*What needs to be done*: Repeat precisely the span of lines below that opens with the line containing "for (const [y, h, r]" and closes with the line containing "[0, 1.24, 0.11]);", both included.

[Opening Given information section]

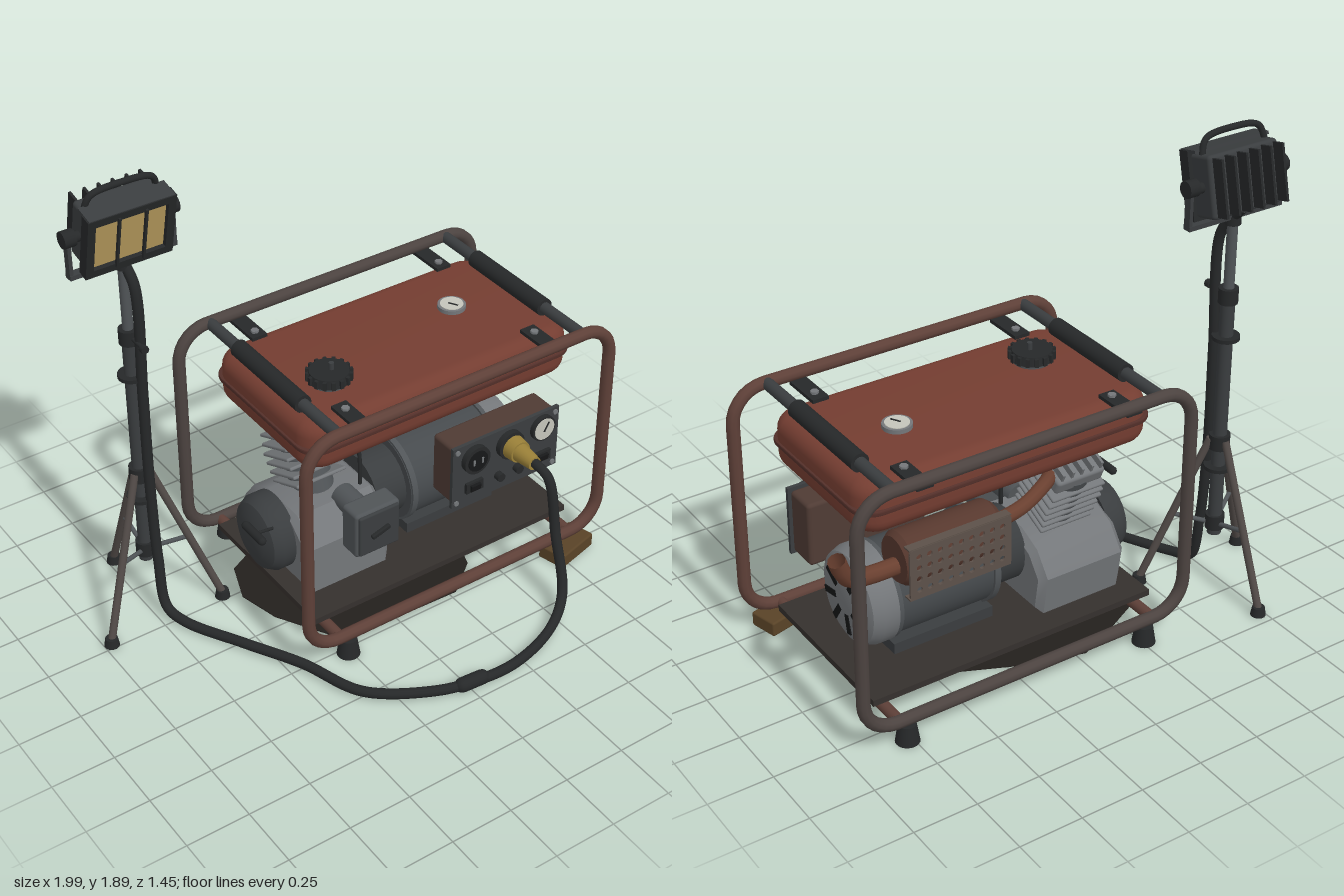
import * as THREE from 'three';
import { toCreasedNormals } from 'three/addons/utils/BufferGeometryUtils.js';
import { RoundedBoxGeometry } from 'three/addons/geometries/RoundedBoxGeometry.js';

const C = { rust: 0x743d31, frame: 0x5e4038, dark: 0x3a3d3f, black: 0x262829, metal: 0x74777a,
  iron: 0x505457, plate: 0x35302d, brass: 0x9a8038, glass: 0xb89d5e, dial: 0xc4c4ba, wood: 0x594327, pipe: 0x6a4030 };
const V = (p) => new THREE.Vector3(...p);

function add(parent, name, geo, color, pos = [0, 0, 0], rot = [0, 0, 0]) {
  const m = new THREE.Mesh(geo, new THREE.MeshStandardMaterial({ color }));
  m.name = name;
  m.position.set(...pos);
  m.rotation.set(...rot);
  parent.add(m);
  return m;
}
function group(parent, name, pos = [0, 0, 0], rot = [0, 0, 0]) {
  const g = new THREE.Group();
  g.name = name;
  g.position.set(...pos);
  g.rotation.set(...rot);
  parent.add(g);
  return g;
}
const box = (w, h, d) => new THREE.BoxGeometry(w, h, d);
const rbox = (w, h, d, r = 0.015) => new RoundedBoxGeometry(w, h, d, 2, r);
// Cylinder along the chosen axis
function cyl(r, h, axis = 'y', r2 = r, seg = 24) {
  const g = new THREE.CylinderGeometry(r2, r, h, seg);
  if (axis === 'x') g.rotateZ(-Math.PI / 2);
  if (axis === 'z') g.rotateX(Math.PI / 2);
  return g;
}
// Lathe of [radius, distance] points, turned to run along x
const latheX = (pts) => toCreasedNormals(
  new THREE.LatheGeometry(pts.map((p) => new THREE.Vector2(...p)), 36).rotateZ(-Math.PI / 2), 0.6);
function rod(parent, name, a, b, r, color) {
  const d = V(b).sub(V(a));
  const m = add(parent, name, cyl(r, d.length(), 'y', r, 14), color);
  m.position.copy(V(a).addScaledVector(d, 0.5));
  m.quaternion.setFromUnitVectors(new THREE.Vector3(0, 1, 0), d.normalize());
  return m;
}
const tube = (pts, r, n = 60, closed = false) => new THREE.TubeGeometry(
  new THREE.CatmullRomCurve3(pts.map((p) => (p.isVector3 ? p : V(p))), closed), n, r, 10, closed);
function roundRect(w, h, r) {
  const s = new THREE.Shape(), x = w / 2, y = h / 2;
  s.absarc(x - r, y - r, r, 0, Math.PI / 2);
  s.absarc(r - x, y - r, r, Math.PI / 2, Math.PI);
  s.absarc(r - x, r - y, r, Math.PI, Math.PI * 1.5);
  s.absarc(x - r, r - y, r, Math.PI * 1.5, Math.PI * 2);
  s.closePath();
  return s;
}
const extrude = (shape, depth, bevel, seg = 4) => toCreasedNormals(new THREE.ExtrudeGeometry(shape, {
  depth, bevelEnabled: bevel > 0, bevelThickness: bevel, bevelSize: bevel, bevelSegments: seg, curveSegments: 8 }), 0.6);

function buildFrame(root) {
  const g = group(root, 'frame');
  const loop = roundRect(1.375, 0.94, 0.13).getSpacedPoints(110).slice(0, -1);
  for (const [z, c, n] of [[0.275, C.frame, 'frontLoop'], [-0.588, 0x4c4340, 'backLoop']])
    add(g, n, tube(loop.map((p) => new THREE.Vector3(p.x + 0.2525, p.y + 0.565, z)), 0.025, 150, true), c);
  for (const x of [-0.295, 0.8]) {
    rod(g, 'topCrossbar', [x, 1.035, 0.275], [x, 1.035, -0.588], 0.023, C.dark);
    add(g, 'grip', cyl(0.035, 0.43, 'z'), C.black, [x, 1.035, -0.165]);
    rod(g, 'bottomCrossbar', [x, 0.095, 0.275], [x, 0.095, -0.588], 0.022, C.frame);
  }
  // Rubber feet; a wooden block stands in for the missing one
  for (const [x, z] of [[-0.26, -0.588], [0.77, -0.588], [-0.26, 0.275]])
    add(g, 'foot', cyl(0.045, 0.075, 'y', 0.033), C.black, [x, 0.0375, z]);
  add(g, 'woodBlock', rbox(0.2, 0.06, 0.12, 0.008), C.wood, [0.79, 0.03, 0.28], [0, 0.25, 0]);
  add(g, 'basePlate', box(1.2, 0.025, 0.685), C.plate, [0.25, 0.133, -0.155]);
  // Oil stain on the ground
  const stain = new THREE.Shape([[-0.42, 0.22], [-0.36, 0.38], [-0.2, 0.46], [-0.04, 0.53], [0.18, 0.47], [0.42, 0.36],
    [0.51, 0.12], [0.42, -0.12], [0.28, -0.23], [0.0, -0.22], [-0.26, -0.16], [-0.38, 0.05]].map((p) => new THREE.Vector2(...p)));
  add(g, 'oilStain', extrude(stain, 0.004, 0).rotateX(-Math.PI / 2), 0x231f1c);
}

function buildTank(root) {
  const g = group(root, 'fuelTank', [0.255, 0, -0.16]);
  add(g, 'tankShell', extrude(roundRect(1.09, 0.54, 0.04), 0.09, 0.058, 6).rotateX(-Math.PI / 2), C.rust, [0, 0.85, 0]);
  add(g, 'tankSeam', extrude(roundRect(1.21, 0.66, 0.08), 0.008, 0.006, 2).rotateX(-Math.PI / 2), 0x54302a, [0, 0.888, 0]);
  for (const x of [-0.43, 0.425]) for (const s of [-1, 1]) {
    add(g, 'tankStrap', box(0.065, 0.014, 0.17), C.black, [x, 1.01, s * 0.35 - (s < 0 ? 0 : 0.01)]);
    add(g, 'strapBolt', cyl(0.016, 0.012, 'y', 0.016, 6), C.metal, [x, 1.02, s * 0.3]);
  }
  // Ribbed filler cap with a small vent stub
  const cap = group(g, 'fuelCap', [-0.365, 1.0, 0.1]);
  add(cap, 'capNeck', cyl(0.07, 0.02), C.iron, [0, 0.005, 0]);
  add(cap, 'capBody', cyl(0.082, 0.035, 'y', 0.075), C.black, [0, 0.03, 0]);
  for (let i = 0; i < 16; i++) {
    const a = (i / 16) * Math.PI * 2;
    add(cap, 'capRib', box(0.012, 0.032, 0.014), C.black, [Math.cos(a) * 0.082, 0.029, Math.sin(a) * 0.082], [0, -a, 0]);
  }
  add(cap, 'ventStub', cyl(0.01, 0.03), C.dark, [0.01, 0.06, 0]);
  add(g, 'fuelGaugeRim', cyl(0.055, 0.016), C.metal, [0.29, 1.008, -0.035]);
  add(g, 'fuelGaugeDial', cyl(0.045, 0.004), C.dial, [0.29, 1.017, -0.035]);
  add(g, 'fuelGaugeNeedle', box(0.006, 0.003, 0.04), C.black, [0.29, 1.02, -0.025], [0, 0.5, 0]);
}

function buildEngine(root) {
  const g = group(root, 'engine');
  // Crankcase: chamfered side profile swept along x
  const side = new THREE.Shape([[-0.03, 0.17], [0.38, 0.17], [0.4, 0.3], [0.34, 0.38], [0.25, 0.42], [0.06, 0.42],
    [-0.03, 0.34]].map((p) => new THREE.Vector2(...p)));
  add(g, 'crankcase', extrude(side, 0.33, 0.025, 1).rotateY(Math.PI / 2), C.metal, [-0.265, 0, 0]);
  add(g, 'recoilStarter', latheX([[0, 0], [0.09, 0.005], [0.135, 0.025], [0.155, 0.06], [0.155, 0.12], [0, 0.12]]
    .map(([r, y]) => [r, y])), C.dark, [-0.4, 0.315, -0.18]);
  rod(g, 'pullCord', [-0.37, 0.43, -0.06], [-0.45, 0.44, -0.06], 0.006, C.black);
  add(g, 'pullHandle', new THREE.CapsuleGeometry(0.017, 0.11, 4, 12), C.black, [-0.45, 0.44, -0.065], [Math.PI / 2, 0, 0]);
  // Leaning cylinder with cooling fins
  const c = group(g, 'cylinder', [-0.1, 0.4, -0.19], [-0.42, 0, 0]);
  add(c, 'barrel', cyl(0.085, 0.3), C.iron, [0, 0.15, 0]);
  for (let i = 0; i < 6; i++)
    add(c, 'coolingFin', rbox(0.25 - Math.abs(i - 3) * 0.008, 0.014, 0.19, 0.006), C.metal, [0, 0.07 + i * 0.038, 0]);
  add(c, 'cylinderHead', rbox(0.21, 0.065, 0.16), C.metal, [0, 0.31, 0]);
  for (let i = 0; i < 5; i++) add(c, 'headFin', box(0.01, 0.035, 0.14), C.metal, [-0.085 + i * 0.042, 0.355, 0]);
  add(c, 'sparkPlug', cyl(0.02, 0.06), C.black, [0.05, 0.365, 0.06]);
  add(g, 'sparkLead', tube([[-0.07, 0.73, -0.27], [-0.02, 0.78, -0.24], [0.03, 0.72, -0.16], [0.045, 0.6, -0.1], [0.04, 0.42, -0.08]], 0.008), C.black);
  // Air filter on the front
  add(g, 'carburettor', cyl(0.05, 0.14, 'z'), C.iron, [-0.05, 0.44, 0.0]);
  add(g, 'airFilter', rbox(0.2, 0.2, 0.1), C.iron, [-0.05, 0.43, 0.12]);
  add(g, 'filterCover', rbox(0.18, 0.18, 0.02, 0.008), C.dark, [-0.05, 0.43, 0.17]);
  add(g, 'filterLatch', rbox(0.085, 0.02, 0.018, 0.006), C.black, [-0.05, 0.43, 0.185], [0, 0, 0.3]);

  // Generator head
  const a = group(root, 'alternator', [0, 0.35, -0.17]);
  add(a, 'coupling', cyl(0.145, 0.15, 'x'), C.dark, [0.16, 0, 0]);
  add(a, 'stator', cyl(0.178, 0.44, 'x', 0.178, 40), 0x464a4d, [0.44, 0, 0]);
  for (const x of [0.235, 0.645]) add(a, 'statorRing', cyl(0.188, 0.025, 'x', 0.188, 40), C.iron, [x, 0, 0]);
  add(a, 'endBell', latheX([[0.19, 0], [0.19, 0.06], [0.175, 0.1], [0.145, 0.115], [0, 0.12]]), C.metal, [0.65, 0, 0]);
  for (let i = 0; i < 8; i++) {
    const t = (i / 8) * Math.PI * 2 + 0.2;
    add(a, 'ventSlot', box(0.012, 0.078, 0.026), 0x141516, [0.764, Math.cos(t) * 0.1, Math.sin(t) * 0.1], [t, 0, 0]);
  }
  add(a, 'alternatorFoot', box(0.42, 0.05, 0.28), C.dark, [0.44, -0.185, 0]);
}

function buildExhaust(root) {
  const g = group(root, 'exhaust');
  add(g, 'headerPipe', tube([[-0.02, 0.68, -0.32], [0.06, 0.685, -0.38], [0.18, 0.66, -0.42], [0.34, 0.64, -0.43]], 0.028), C.pipe);
  add(g, 'muffler', latheX([[0, 0], [0.085, 0], [0.1, 0.02], [0.1, 0.38], [0.085, 0.4], [0, 0.4]]), 0x57382e, [0.31, 0.645, -0.43]);
  const tail = add(g, 'tailPipe', tube([[0.7, 0.625, -0.44], [0.82, 0.635, -0.45], [0.9, 0.66, -0.465], [0.94, 0.71, -0.48], [0.965, 0.77, -0.49]], 0.032), C.pipe);
  tail.material.side = THREE.DoubleSide;
  // Perforated heat shield
  const sheet = roundRect(0.41, 0.2, 0.015);
  for (let i = 0; i < 9; i++) for (let j = 0; j < 4; j++) {
    const h = new THREE.Path();
    h.absarc(-0.168 + i * 0.042, -0.066 + j * 0.044, 0.011, 0, Math.PI * 2, true);
    sheet.holes.push(h);
  }
  add(g, 'heatShield', extrude(sheet, 0.008, 0), 0x5c5049, [0.515, 0.645, -0.55]);
  for (const s of [-1, 1]) add(g, 'shieldFlange', box(0.41, 0.006, 0.035), 0x5c5049, [0.515, 0.645 + s * 0.1, -0.53]);
}

function buildPanel(root) {
  const g = group(root, 'controlPanel', [0.545, 0.51, 0.17]);
  add(g, 'panelBox', rbox(0.49, 0.26, 0.13), 0x4f3b34, [0, 0, -0.075]);
  add(g, 'panelFace', box(0.51, 0.28, 0.015), C.dark, [0, 0, -0.005]);
  for (const x of [-0.235, 0.235]) for (const y of [-0.12, 0.12])
    add(g, 'screw', cyl(0.011, 0.01, 'z', 0.011, 8), C.metal, [x, y, 0.004]);
  add(g, 'socketRim', cyl(0.06, 0.03, 'z'), C.black, [-0.155, 0.065, 0.012]);
  add(g, 'socketFace', cyl(0.045, 0.006, 'z'), 0x161718, [-0.155, 0.065, 0.028]);
  for (const x of [-0.02, 0.02]) add(g, 'socketSlot', box(0.008, 0.026, 0.004), C.metal, [-0.155 + x, 0.065, 0.032]);
  add(g, 'meterRim', cyl(0.055, 0.024, 'z'), C.black, [0.17, 0.075, 0.01]);
  add(g, 'meterDial', cyl(0.047, 0.006, 'z'), C.dial, [0.17, 0.075, 0.022]);
  add(g, 'meterNeedle', box(0.006, 0.045, 0.003), C.black, [0.177, 0.085, 0.027], [0, 0, -0.5]);
  for (const x of [-0.155, 0.175]) {
    add(g, 'switchFrame', box(0.08, 0.045, 0.016), C.black, [x, -0.065, 0.008]);
    add(g, 'rocker', box(0.045, 0.028, 0.022), 0x171819, [x, -0.065, 0.014], [0.2, 0, 0]);
  }
  for (const x of [-0.035, 0.055]) add(g, 'breakerButton', cyl(0.018, 0.03, 'z'), C.black, [x, -0.07, 0.013]);
  // Plug in the second socket
  add(g, 'outletRim', cyl(0.06, 0.03, 'z'), C.black, [0.01, 0.065, 0.012]);
  add(g, 'plugCollar', cyl(0.05, 0.045, 'z', 0.045), C.brass, [0.01, 0.065, 0.055]);
  add(g, 'plugBody', cyl(0.038, 0.085, 'z', 0.028), C.brass, [0.01, 0.065, 0.12]);
}

function buildCable(root) {
  const g = group(root, 'powerCable');
  const y = 0.026;
  add(g, 'cable', tube([[0.555, 0.575, 0.3], [0.557, 0.575, 0.35], [0.57, 0.54, 0.4], [0.58, 0.3, 0.45], [0.555, 0.08, 0.54], [0.44, y, 0.62],
    [0.2, y, 0.7], [0.01, y, 0.69], [-0.14, y, 0.645], [-0.35, y, 0.5], [-0.45, y, 0.25], [-0.57, y, 0.03],
    [-0.69, y, -0.2], [-0.715, 0.05, -0.29], [-0.712, 0.25, -0.34], [-0.712, 0.6, -0.362], [-0.712, 1.0, -0.362], [-0.712, 1.46, -0.362],
    [-0.72, 1.53, -0.4], [-0.725, 1.6, -0.46]], 0.02, 240), C.black);
  add(g, 'inlineConnector', new THREE.CapsuleGeometry(0.029, 0.085, 4, 12).rotateZ(Math.PI / 2), C.black, [0.01, 0.029, 0.687], [0, -0.08, 0]);
}

function buildLightTower(root) {
  const g = group(root, 'lightTower', [-0.725, 0, -0.412]);
  add(g, 'outerPole', cyl(0.027, 1.04), C.dark, [0, 0.74, 0]);
  add(g, 'innerPole', cyl(0.02, 0.36), C.iron, [0, 1.39, 0]);
  for (const [y, h, r] of [[1.24, 0.06, 0.037], [1.07, 0.015, 0.052], [0.63, 0.06, 0.04], [0.52, 0.015, 0.055], [0.275, 0.06, 0.037], [1.54, 0.035, 0.03]])
    add(g, 'collar', cyl(r, h), C.black, [0, y, 0]);
  rod(g, 'clampScrew', [0, 1.24, 0.03], [0, 1.24, 0.1], 0.008, C.black);
  add(g, 'clampKnob', cyl(0.016, 0.02, 'z', 0.016, 8), C.black, [0, 1.24, 0.11]);
  // Three splayed legs with braces
  for (let i = 0; i < 3; i++) {
    const leg = group(g, 'leg', [0, 0, 0], [0, Math.PI / 2 + (i * Math.PI * 2) / 3, 0]);
    rod(leg, 'legTube', [0.035, 0.64, 0], [0.283, 0.02, 0], 0.015, 0x514a47);
    rod(leg, 'legBrace', [0.03, 0.27, 0], [0.163, 0.31, 0], 0.009, C.iron);
    add(leg, 'legFoot', cyl(0.03, 0.035, 'y', 0.024, 14), C.black, [0.283, 0.0175, 0]);
  }
  // U-shaped yoke
  add(g, 'yokeBase', box(0.42, 0.018, 0.035), C.dark, [0, 1.557, 0]);
  for (const s of [-1, 1]) {
    add(g, 'yokeArm', box(0.014, 0.17, 0.03), C.dark, [s * 0.203, 1.635, 0]);
    add(g, 'tiltKnob', cyl(0.032, 0.045, 'x', 0.032, 12), C.black, [s * 0.2, 1.705, 0]);
  }
  // Tilted lamp head
  const l = group(g, 'lampHead', [0, 1.7, -0.005], [0.23, 0, 0]);
  add(l, 'lampHousing', rbox(0.31, 0.23, 0.11), C.dark, [0, 0, 0]);
  for (const s of [-1, 1]) {
    add(l, 'bezelBar', box(0.34, 0.03, 0.045), C.black, [0, s * 0.113, 0.065]);
    add(l, 'bezelSide', box(0.03, 0.25, 0.045), C.black, [s * 0.155, 0, 0.065]);
    add(l, 'guardBar', box(0.009, 0.22, 0.012), C.black, [s * 0.052, 0, 0.09]);
    add(l, 'pivot', cyl(0.02, 0.06, 'x'), C.black, [s * 0.17, 0, 0]);
  }
  add(l, 'lampGlass', box(0.28, 0.2, 0.03), C.glass, [0, 0, 0.055]);
  add(l, 'visor', box(0.33, 0.012, 0.08), C.dark, [0, 0.125, 0.045]);
  for (let i = 0; i < 6; i++) add(l, 'heatFin', box(0.01, 0.21, 0.06), C.black, [-0.135 + i * 0.054, 0, -0.075]);
  add(l, 'carryHandle', tube([[-0.14, 0.11, 0], [-0.125, 0.155, 0], [-0.1, 0.172, 0], [0, 0.18, 0], [0.1, 0.172, 0], [0.125, 0.155, 0], [0.14, 0.11, 0]], 0.012), C.black);
}

export function createModel() {
  const root = new THREE.Group();
  root.name = 'generatorWithWorkLight';
  for (const build of [buildFrame, buildTank, buildEngine, buildExhaust, buildPanel, buildCable, buildLightTower]) build(root);
  return root;
}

[Closing Given information section]

*Your solution*:
  for (const [y, h, r] of [[1.24, 0.06, 0.037], [1.07, 0.015, 0.052], [0.63, 0.06, 0.04], [0.52, 0.015, 0.055], [0.275, 0.06, 0.037], [1.54, 0.035, 0.03]])
    add(g, 'collar', cyl(r, h), C.black, [0, y, 0]);
  rod(g, 'clampScrew', [0, 1.24, 0.03], [0, 1.24, 0.1], 0.008, C.black);
  add(g, 'clampKnob', cyl(0.016, 0.02, 'z', 0.016, 8), C.black, [0, 1.24, 0.11]);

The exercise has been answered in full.